#### Exercise details:
In the records below, find the line holding "m.use_nodes = True" and the line holding "p = Vector((x". Set down both, with every line between them, exactly.

Collected data

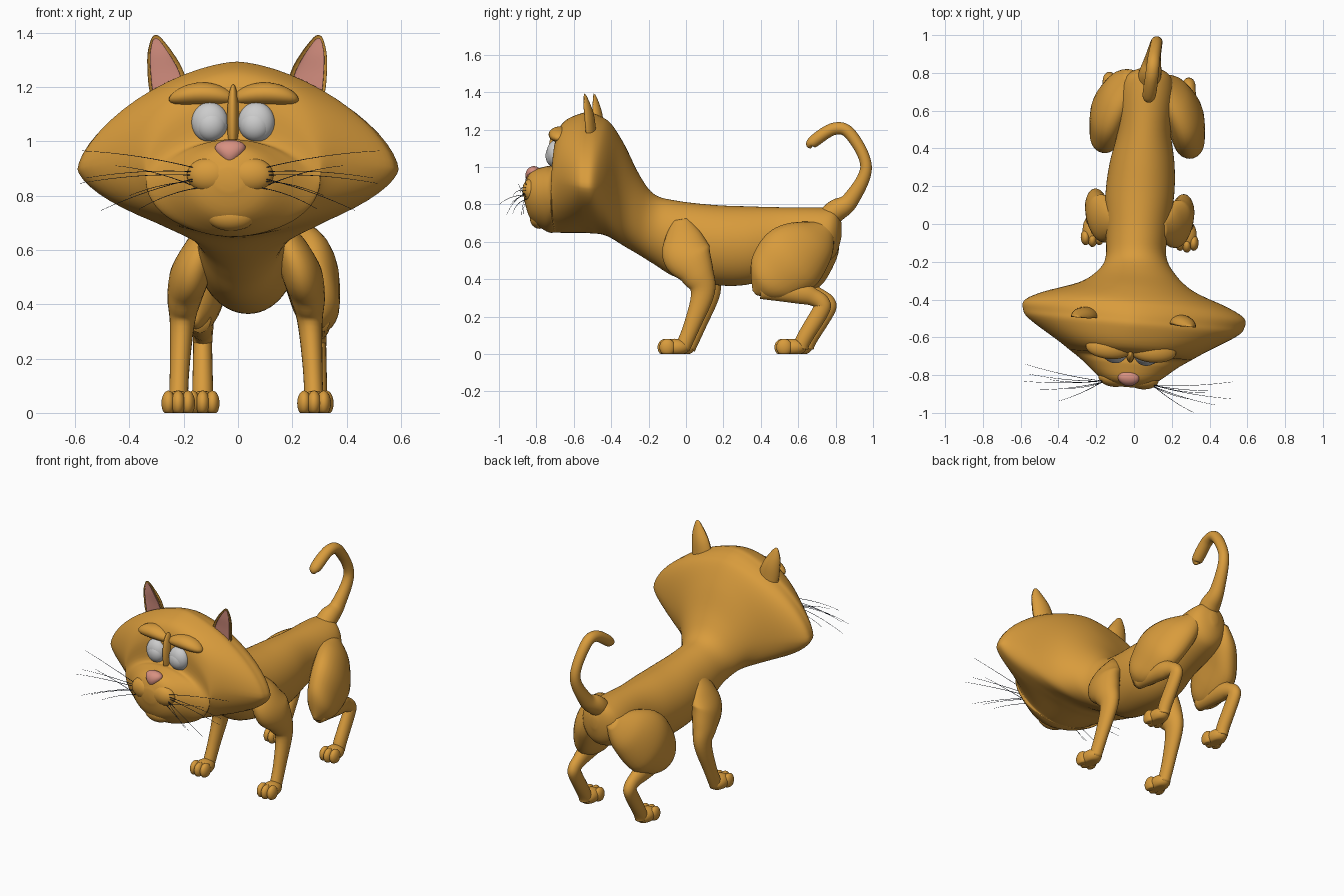
import bpy, bmesh, math
from mathutils import Vector, Matrix

if "Cube" in bpy.data.objects:
    bpy.data.objects.remove(bpy.data.objects["Cube"])


def material(name, rgb):
    m = bpy.data.materials.new(name)
    m.diffuse_color = (*rgb, 1)
    m.use_nodes = True
    m.node_tree.nodes["Principled BSDF"].inputs["Base Color"].default_value = m.diffuse_color
    return m


FUR = material("fur", (0.69, 0.33, 0.045))
PINK = material("pink", (0.68, 0.28, 0.22))
DARK = material("dark", (0.03, 0.04, 0.07))
PIVOT = Vector((0, -0.48, 0))
TURN = -0.085  # slight turn of the head


def turn(co, amount=1.0):
    return Matrix.Rotation(TURN * amount, 3, 'Z') @ (Vector(co) - PIVOT) + PIVOT


def smooth_rows(rows, steps):
    """Catmull-Rom interpolation of all columns."""
    out = []
    n = len(rows)
    for i in range(n - 1):
        a, b, c, d = (rows[min(max(i + k, 0), n - 1)] for k in (-1, 0, 1, 2))
        for j in range(steps):
            t = j / steps
            out.append([0.5 * (2 * q + (r - p) * t + (2 * p - 5 * q + 4 * r - s) * t * t
                               + (3 * q - p - 3 * r + s) * t ** 3)
                        for p, q, r, s in zip(a, b, c, d)])
    out.append(list(rows[-1]))
    return out


def finish(name, bm, mat):
    bmesh.ops.recalc_face_normals(bm, faces=bm.faces)
    for f in bm.faces:
        f.smooth = True
    me = bpy.data.meshes.new(name)
    bm.to_mesh(me)
    bm.free()
    if mat:
        me.materials.append(mat)
    ob = bpy.data.objects.new(name, me)
    bpy.context.collection.objects.link(ob)
    return ob


def skin(name, rings, mat):
    bm = bmesh.new()
    vs = [[bm.verts.new(p) for p in r] for r in rings]
    n = len(vs[0])
    for a, b in zip(vs, vs[1:]):
        for k in range(n):
            bm.faces.new((a[k], a[(k + 1) % n], b[(k + 1) % n], b[k]))
    bm.faces.new(vs[0])
    bm.faces.new(vs[-1])
    return finish(name, bm, mat)


def tube(name, rows, mat, steps=6, n=24, cup=None, head=False):
    """Rows x, y, z, half width in x, half width across; cup hollows the front."""
    rows = smooth_rows(rows, steps)
    rings = []
    for i, (x, y, z, rx, rn) in enumerate(rows):
        t = Vector(rows[min(i + 1, len(rows) - 1)][:3]) - Vector(rows[max(i - 1, 0)][:3])
        nor = Vector((1, 0, 0)).cross(t).normalized()
        ring = []
        for k in range(n):
            a = math.tau * k / n
            d = nor * (math.sin(a) * rn)
            if cup is not None and d.y < 0:
                d *= -cup
            p = Vector((x + math.cos(a) * rx, y, z)) + d
            ring.append(turn(p) if head else p)
        rings.append(ring)
    return skin(name, rings, mat)


def ball(name, c, r, mat, head=False, shape=None):
    bm = bmesh.new()
    bmesh.ops.create_uvsphere(bm, u_segments=28, v_segments=16, radius=1)
    for v in bm.verts:
        u = shape(v.co) if shape else v.co
        p = Vector([c[i] + r[i] * u[i] for i in range(3)])
        p.z = max(p.z, 0)
        v.co = turn(p) if head else p
    return finish(name, bm, mat)


# Head and trunk: y, top z, bottom z, half width
trunk = [
    (-.865, .90, .82, .05), (-.83, .975, .72, .145), (-.745, 1.005, .655, .25),
    (-.70, 1.02, .65, .315), (-.69, 1.16, .65, .33), (-.65, 1.245, .648, .39),
    (-.55, 1.29, .648, .55), (-.50, 1.288, .645, .588), (-.45, 1.268, .64, .582),
    (-.40, 1.23, .62, .49), (-.33, 1.12, .577, .30), (-.25, .96, .53, .20),
    (-.17, .855, .48, .16), (-.05, .82, .41, .165), (.15, .797, .37, .182),
    (.32, .79, .37, .172), (.50, .785, .42, .14), (.72, .783, .48, .14),
    (.80, .77, .53, .10), (.832, .70, .63, .02)]
rings = []
for y, zt, zb, hw in smooth_rows(trunk, 5):
    f = min(max((-0.12 - y) / 0.25, 0), 1)
    f = f * f * (3 - 2 * f)                             # head turn fades into the neck
    bulge = math.exp(-((y + .5) / .15) ** 2)
    p = 2 - .45 * bulge                                 # head section is pointed sideways
    zw = zb + (zt - zb) * (.52 - .125 * bulge)          # height of the widest point
    cx = max(0, 0.02 + 0.07 * y)
    ring = []
    for k in range(56):
        c, s = math.cos(math.tau * k / 56), math.sin(math.tau * k / 56)
        h = zt - zw if s > 0 else zw - zb
        ring.append(turn((cx + math.copysign(abs(c) ** (2 / p), c) * hw, y,
                          zw + math.copysign(abs(s) ** (2 / p), s) * h), f))
    rings.append(ring)
skin("head_and_trunk", rings, FUR)

# Tail
tube("tail", [(.075, .72, .70, .06, .05), (.085, .80, .765, .06, .06), (.10, .88, .825, .042, .045),
              (.12, .963, 1.0, .031, .031), (.105, .88, 1.175, .033, .032), (.095, .79, 1.204, .035, .033),
              (.08, .675, 1.13, .034, .031), (.08, .665, 1.10, .004, .004)], FUR, steps=9)

# Legs and paws: outward offset, y, z, half widths
front = [(.12, -.03, .72, .02, .04), (.16, -.015, .63, .06, .10), (.20, .005, .53, .075, .13),
         (.225, .06, .43, .065, .092), (.235, .09, .33, .046, .064),
         (.245, .035, .16, .036, .045), (.25, -.02, .03, .035, .04)]
thigh = [(.09, .76, .68, .03, .04), (.14, .69, .61, .085, .13), (.195, .58, .52, .10, .188),
         (.215, .48, .43, .09, .165), (.225, .415, .37, .07, .105), (.225, .365, .328, .01, .015)]
shank = [(.22, .40, .345, .04, .05), (.215, .60, .328, .045, .058), (.21, .685, .302, .038, .046),
         (.21, .727, .272, .036, .043), (.21, .72, .23, .035, .045), (.21, .63, .08, .038, .042),
         (.21, .615, .03, .035, .038)]
for side, s in (("right", 1), ("left", -1)):
    dy = 0 if s > 0 else 0.03
    for part, rows, cx in (("front_leg", front, .03), ("hind_thigh", thigh, .07), ("hind_shank", shank, .08)):
        tube(f"{part}_{side}", [(cx + s * x, y + dy, z, a, b) for x, y, z, a, b in rows], FUR)
    for part, px, py in (("front", .03 + s * .25, -.06 + dy), ("hind", .08 + s * .21, .565 + dy)):
        ball(f"{part}_paw_{side}", (px, py, .036), (.052, .08, .046), FUR)
        for k in (-1, 0, 1):
            ball(f"{part}_toe_{side}_{k + 2}", (px + k * .036, py - .05 + abs(k) * .01, .036),
                 (.026, .042, .046), FUR)

# Ears, eyes, brows and whiskers
ear = [(.25, -.50, 1.13, .062, .045), (.255, -.51, 1.20, .072, .05), (.268, -.515, 1.27, .064, .047),
       (.285, -.52, 1.33, .045, .035), (.298, -.52, 1.38, .018, .014), (.30, -.52, 1.392, .002, .002)]
ends = [(.55, -.79, .965), (.53, -.84, .865), (.55, -.88, .845), (.47, -.92, .745),
        (.36, -.97, .80), (.42, -.86, .91), (.33, -.90, .75)]
for side, s in (("right", 1), ("left", -1)):
    tube(f"ear_{side}", [(s * x, y, z, a, b) for x, y, z, a, b in ear], FUR, cup=.5, head=True)
    tube(f"ear_lining_{side}", [(s * x, y, z - .012, a * .82, b * .5) for x, y, z, a, b in ear],
         PINK, cup=.2, head=True)
    ball(f"eye_{side}", (s * .086, -.69, 1.07), (.068, .05, .074), None, True)
    ball(f"iris_{side}", (s * .082, -.698, 1.06), (.058, .047, .06), None, True)
    ball(f"brow_{side}", (s * .115, -.665, 1.175), (.125, .06, .042), FUR, True,
         lambda u: (u.x, u.y, u.z - .5 * u.x * u.x))
    ball(f"whisker_pad_{side}", (s * .075, -.82, .875), (.085, .05, .065), FUR, True)
    cu = bpy.data.curves.new(f"whiskers_{side}", 'CURVE')
    cu.dimensions = '3D'
    cu.bevel_depth = .0018
    cu.bevel_resolution = 1
    cu.materials.append(DARK)
    for i, e in enumerate(ends):
        a = Vector((.12 + .012 * (i % 3), -.845, .90 - .012 * i))
        e = Vector(e)
        mid = (a + e) / 2 + Vector((0, -.02, .022))
        sp = cu.splines.new('POLY')
        sp.points.add(8)
        for k, pt in enumerate(sp.points):
            t = k / 8
            q = a * (1 - t) ** 2 + mid * 2 * t * (1 - t) + e * t * t
            pt.co = (*turn((s * q.x, q.y, q.z)), 1)
            pt.radius = 1 - .6 * t
    bpy.context.collection.objects.link(bpy.data.objects.new(f"whiskers_{side}", cu))

# Bridge, nose and chin
ball("nose_bridge", (0, -.69, 1.08), (.022, .045, .13), FUR, True)
ball("nose", (0, -.815, .955), (.08, .045, .05), PINK, True,
     lambda u: (u.x * (.62 + .38 * u.z), u.y, u.z))
ball("chin", (0, -.785, .725), (.09, .05, .055), FUR, True)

#### Output for this task:
    m.use_nodes = True
    m.node_tree.nodes["Principled BSDF"].inputs["Base Color"].default_value = m.diffuse_color
    return m


FUR = material("fur", (0.69, 0.33, 0.045))
PINK = material("pink", (0.68, 0.28, 0.22))
DARK = material("dark", (0.03, 0.04, 0.07))
PIVOT = Vector((0, -0.48, 0))
TURN = -0.085  # slight turn of the head


def turn(co, amount=1.0):
    return Matrix.Rotation(TURN * amount, 3, 'Z') @ (Vector(co) - PIVOT) + PIVOT


def smooth_rows(rows, steps):
    """Catmull-Rom interpolation of all columns."""
    out = []
    n = len(rows)
    for i in range(n - 1):
        a, b, c, d = (rows[min(max(i + k, 0), n - 1)] for k in (-1, 0, 1, 2))
        for j in range(steps):
            t = j / steps
            out.append([0.5 * (2 * q + (r - p) * t + (2 * p - 5 * q + 4 * r - s) * t * t
                               + (3 * q - p - 3 * r + s) * t ** 3)
                        for p, q, r, s in zip(a, b, c, d)])
    out.append(list(rows[-1]))
    return out


def finish(name, bm, mat):
    bmesh.ops.recalc_face_normals(bm, faces=bm.faces)
    for f in bm.faces:
        f.smooth = True
    me = bpy.data.meshes.new(name)
    bm.to_mesh(me)
    bm.free()
    if mat:
        me.materials.append(mat)
    ob = bpy.data.objects.new(name, me)
    bpy.context.collection.objects.link(ob)
    return ob


def skin(name, rings, mat):
    bm = bmesh.new()
    vs = [[bm.verts.new(p) for p in r] for r in rings]
    n = len(vs[0])
    for a, b in zip(vs, vs[1:]):
        for k in range(n):
            bm.faces.new((a[k], a[(k + 1) % n], b[(k + 1) % n], b[k]))
    bm.faces.new(vs[0])
    bm.faces.new(vs[-1])
    return finish(name, bm, mat)


def tube(name, rows, mat, steps=6, n=24, cup=None, head=False):
    """Rows x, y, z, half width in x, half width across; cup hollows the front."""
    rows = smooth_rows(rows, steps)
    rings = []
    for i, (x, y, z, rx, rn) in enumerate(rows):
        t = Vector(rows[min(i + 1, len(rows) - 1)][:3]) - Vector(rows[max(i - 1, 0)][:3])
        nor = Vector((1, 0, 0)).cross(t).normalized()
        ring = []
        for k in range(n):
            a = math.tau * k / n
            d = nor * (math.sin(a) * rn)
            if cup is not None and d.y < 0:
                d *= -cup
            p = Vector((x + math.cos(a) * rx, y, z)) + d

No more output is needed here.